(Collected data)
--*--

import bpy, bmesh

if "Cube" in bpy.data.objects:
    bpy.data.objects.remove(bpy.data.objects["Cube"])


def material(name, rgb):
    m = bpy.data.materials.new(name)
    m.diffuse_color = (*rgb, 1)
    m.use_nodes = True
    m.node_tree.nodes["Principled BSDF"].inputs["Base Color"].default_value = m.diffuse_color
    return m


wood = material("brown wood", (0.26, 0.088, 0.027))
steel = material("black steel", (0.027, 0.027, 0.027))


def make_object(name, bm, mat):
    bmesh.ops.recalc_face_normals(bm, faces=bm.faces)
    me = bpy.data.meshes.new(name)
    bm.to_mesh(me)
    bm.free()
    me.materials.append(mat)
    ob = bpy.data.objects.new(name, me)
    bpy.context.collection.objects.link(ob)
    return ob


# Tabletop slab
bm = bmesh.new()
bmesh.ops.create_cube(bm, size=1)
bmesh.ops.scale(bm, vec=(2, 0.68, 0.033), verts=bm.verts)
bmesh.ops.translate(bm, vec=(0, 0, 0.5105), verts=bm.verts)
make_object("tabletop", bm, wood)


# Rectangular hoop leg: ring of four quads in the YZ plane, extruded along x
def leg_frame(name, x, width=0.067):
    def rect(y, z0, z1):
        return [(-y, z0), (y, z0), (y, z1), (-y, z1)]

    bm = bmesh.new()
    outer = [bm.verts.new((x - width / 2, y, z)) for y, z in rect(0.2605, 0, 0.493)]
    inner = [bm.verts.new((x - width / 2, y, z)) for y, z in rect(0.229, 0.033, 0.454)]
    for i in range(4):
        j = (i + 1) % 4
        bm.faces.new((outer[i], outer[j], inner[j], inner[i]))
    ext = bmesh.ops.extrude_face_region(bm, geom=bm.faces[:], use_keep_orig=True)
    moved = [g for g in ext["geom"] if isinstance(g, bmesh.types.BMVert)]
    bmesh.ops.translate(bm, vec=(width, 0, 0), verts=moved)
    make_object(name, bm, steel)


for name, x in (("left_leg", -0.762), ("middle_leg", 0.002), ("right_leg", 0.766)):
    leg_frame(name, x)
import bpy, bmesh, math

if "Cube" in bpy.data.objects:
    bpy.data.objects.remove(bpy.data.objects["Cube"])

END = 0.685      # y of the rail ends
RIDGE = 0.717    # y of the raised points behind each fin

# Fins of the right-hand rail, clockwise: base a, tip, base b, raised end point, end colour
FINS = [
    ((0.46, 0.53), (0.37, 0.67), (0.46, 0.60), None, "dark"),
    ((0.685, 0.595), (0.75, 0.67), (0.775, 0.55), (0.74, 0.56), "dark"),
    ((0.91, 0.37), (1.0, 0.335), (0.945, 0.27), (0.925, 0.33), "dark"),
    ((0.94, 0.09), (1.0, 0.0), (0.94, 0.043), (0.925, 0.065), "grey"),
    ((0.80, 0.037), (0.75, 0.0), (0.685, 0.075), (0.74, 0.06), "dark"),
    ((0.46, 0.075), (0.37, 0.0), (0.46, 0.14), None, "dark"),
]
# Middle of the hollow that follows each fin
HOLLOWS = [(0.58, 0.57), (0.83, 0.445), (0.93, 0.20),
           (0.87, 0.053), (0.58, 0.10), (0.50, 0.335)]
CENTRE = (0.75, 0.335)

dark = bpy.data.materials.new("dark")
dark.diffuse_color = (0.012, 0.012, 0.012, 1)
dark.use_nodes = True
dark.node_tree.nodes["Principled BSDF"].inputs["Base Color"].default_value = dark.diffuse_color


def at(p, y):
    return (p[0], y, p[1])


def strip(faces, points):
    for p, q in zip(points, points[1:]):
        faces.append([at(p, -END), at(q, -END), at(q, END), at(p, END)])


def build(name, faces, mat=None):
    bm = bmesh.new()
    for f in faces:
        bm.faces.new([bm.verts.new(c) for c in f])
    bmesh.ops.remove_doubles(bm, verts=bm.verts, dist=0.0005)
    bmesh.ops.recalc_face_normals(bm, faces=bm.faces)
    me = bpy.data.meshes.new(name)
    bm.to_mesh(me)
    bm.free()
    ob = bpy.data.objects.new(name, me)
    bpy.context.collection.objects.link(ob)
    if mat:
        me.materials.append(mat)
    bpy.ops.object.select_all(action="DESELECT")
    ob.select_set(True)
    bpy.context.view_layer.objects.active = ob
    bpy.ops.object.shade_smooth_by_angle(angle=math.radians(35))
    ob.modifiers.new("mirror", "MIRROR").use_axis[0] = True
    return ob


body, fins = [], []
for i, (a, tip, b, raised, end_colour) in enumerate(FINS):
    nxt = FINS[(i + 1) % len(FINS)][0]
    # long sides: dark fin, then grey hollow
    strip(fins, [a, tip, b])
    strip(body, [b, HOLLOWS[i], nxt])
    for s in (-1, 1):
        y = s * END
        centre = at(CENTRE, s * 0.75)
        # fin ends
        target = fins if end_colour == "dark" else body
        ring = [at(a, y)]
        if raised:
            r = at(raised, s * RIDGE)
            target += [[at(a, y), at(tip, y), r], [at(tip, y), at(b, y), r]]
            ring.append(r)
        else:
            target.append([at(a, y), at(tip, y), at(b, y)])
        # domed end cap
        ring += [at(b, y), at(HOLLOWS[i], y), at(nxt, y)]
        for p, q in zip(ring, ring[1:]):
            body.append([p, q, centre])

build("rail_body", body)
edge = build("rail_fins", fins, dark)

--*--

▸ Directions
Copy the records exactly, keeping every word in place.

▸ Answer to the problem
import bpy, bmesh

if "Cube" in bpy.data.objects:
    bpy.data.objects.remove(bpy.data.objects["Cube"])


def material(name, rgb):
    m = bpy.data.materials.new(name)
    m.diffuse_color = (*rgb, 1)
    m.use_nodes = True
    m.node_tree.nodes["Principled BSDF"].inputs["Base Color"].default_value = m.diffuse_color
    return m


wood = material("brown wood", (0.26, 0.088, 0.027))
steel = material("black steel", (0.027, 0.027, 0.027))


def make_object(name, bm, mat):
    bmesh.ops.recalc_face_normals(bm, faces=bm.faces)
    me = bpy.data.meshes.new(name)
    bm.to_mesh(me)
    bm.free()
    me.materials.append(mat)
    ob = bpy.data.objects.new(name, me)
    bpy.context.collection.objects.link(ob)
    return ob


# Tabletop slab
bm = bmesh.new()
bmesh.ops.create_cube(bm, size=1)
bmesh.ops.scale(bm, vec=(2, 0.68, 0.033), verts=bm.verts)
bmesh.ops.translate(bm, vec=(0, 0, 0.5105), verts=bm.verts)
make_object("tabletop", bm, wood)


# Rectangular hoop leg: ring of four quads in the YZ plane, extruded along x
def leg_frame(name, x, width=0.067):
    def rect(y, z0, z1):
        return [(-y, z0), (y, z0), (y, z1), (-y, z1)]

    bm = bmesh.new()
    outer = [bm.verts.new((x - width / 2, y, z)) for y, z in rect(0.2605, 0, 0.493)]
    inner = [bm.verts.new((x - width / 2, y, z)) for y, z in rect(0.229, 0.033, 0.454)]
    for i in range(4):
        j = (i + 1) % 4
        bm.faces.new((outer[i], outer[j], inner[j], inner[i]))
    ext = bmesh.ops.extrude_face_region(bm, geom=bm.faces[:], use_keep_orig=True)
    moved = [g for g in ext["geom"] if isinstance(g, bmesh.types.BMVert)]
    bmesh.ops.translate(bm, vec=(width, 0, 0), verts=moved)
    make_object(name, bm, steel)


for name, x in (("left_leg", -0.762), ("middle_leg", 0.002), ("right_leg", 0.766)):
    leg_frame(name, x)
import bpy, bmesh, math

if "Cube" in bpy.data.objects:
    bpy.data.objects.remove(bpy.data.objects["Cube"])

END = 0.685      # y of the rail ends
RIDGE = 0.717    # y of the raised points behind each fin

# Fins of the right-hand rail, clockwise: base a, tip, base b, raised end point, end colour
FINS = [
    ((0.46, 0.53), (0.37, 0.67), (0.46, 0.60), None, "dark"),
    ((0.685, 0.595), (0.75, 0.67), (0.775, 0.55), (0.74, 0.56), "dark"),
    ((0.91, 0.37), (1.0, 0.335), (0.945, 0.27), (0.925, 0.33), "dark"),
    ((0.94, 0.09), (1.0, 0.0), (0.94, 0.043), (0.925, 0.065), "grey"),
    ((0.80, 0.037), (0.75, 0.0), (0.685, 0.075), (0.74, 0.06), "dark"),
    ((0.46, 0.075), (0.37, 0.0), (0.46, 0.14), None, "dark"),
]
# Middle of the hollow that follows each fin
HOLLOWS = [(0.58, 0.57), (0.83, 0.445), (0.93, 0.20),
           (0.87, 0.053), (0.58, 0.10), (0.50, 0.335)]
CENTRE = (0.75, 0.335)

dark = bpy.data.materials.new("dark")
dark.diffuse_color = (0.012, 0.012, 0.012, 1)
dark.use_nodes = True
dark.node_tree.nodes["Principled BSDF"].inputs["Base Color"].default_value = dark.diffuse_color


def at(p, y):
    return (p[0], y, p[1])


def strip(faces, points):
    for p, q in zip(points, points[1:]):
        faces.append([at(p, -END), at(q, -END), at(q, END), at(p, END)])


def build(name, faces, mat=None):
    bm = bmesh.new()
    for f in faces:
        bm.faces.new([bm.verts.new(c) for c in f])
    bmesh.ops.remove_doubles(bm, verts=bm.verts, dist=0.0005)
    bmesh.ops.recalc_face_normals(bm, faces=bm.faces)
    me = bpy.data.meshes.new(name)
    bm.to_mesh(me)
    bm.free()
    ob = bpy.data.objects.new(name, me)
    bpy.context.collection.objects.link(ob)
    if mat:
        me.materials.append(mat)
    bpy.ops.object.select_all(action="DESELECT")
    ob.select_set(True)
    bpy.context.view_layer.objects.active = ob
    bpy.ops.object.shade_smooth_by_angle(angle=math.radians(35))
    ob.modifiers.new("mirror", "MIRROR").use_axis[0] = True
    return ob


body, fins = [], []
for i, (a, tip, b, raised, end_colour) in enumerate(FINS):
    nxt = FINS[(i + 1) % len(FINS)][0]
    # long sides: dark fin, then grey hollow
    strip(fins, [a, tip, b])
    strip(body, [b, HOLLOWS[i], nxt])
    for s in (-1, 1):
        y = s * END
        centre = at(CENTRE, s * 0.75)
        # fin ends
        target = fins if end_colour == "dark" else body
        ring = [at(a, y)]
        if raised:
            r = at(raised, s * RIDGE)
            target += [[at(a, y), at(tip, y), r], [at(tip, y), at(b, y), r]]
            ring.append(r)
        else:
            target.append([at(a, y), at(tip, y), at(b, y)])
        # domed end cap
        ring += [at(b, y), at(HOLLOWS[i], y), at(nxt, y)]
        for p, q in zip(ring, ring[1:]):
            body.append([p, q, centre])

build("rail_body", body)
edge = build("rail_fins", fins, dark)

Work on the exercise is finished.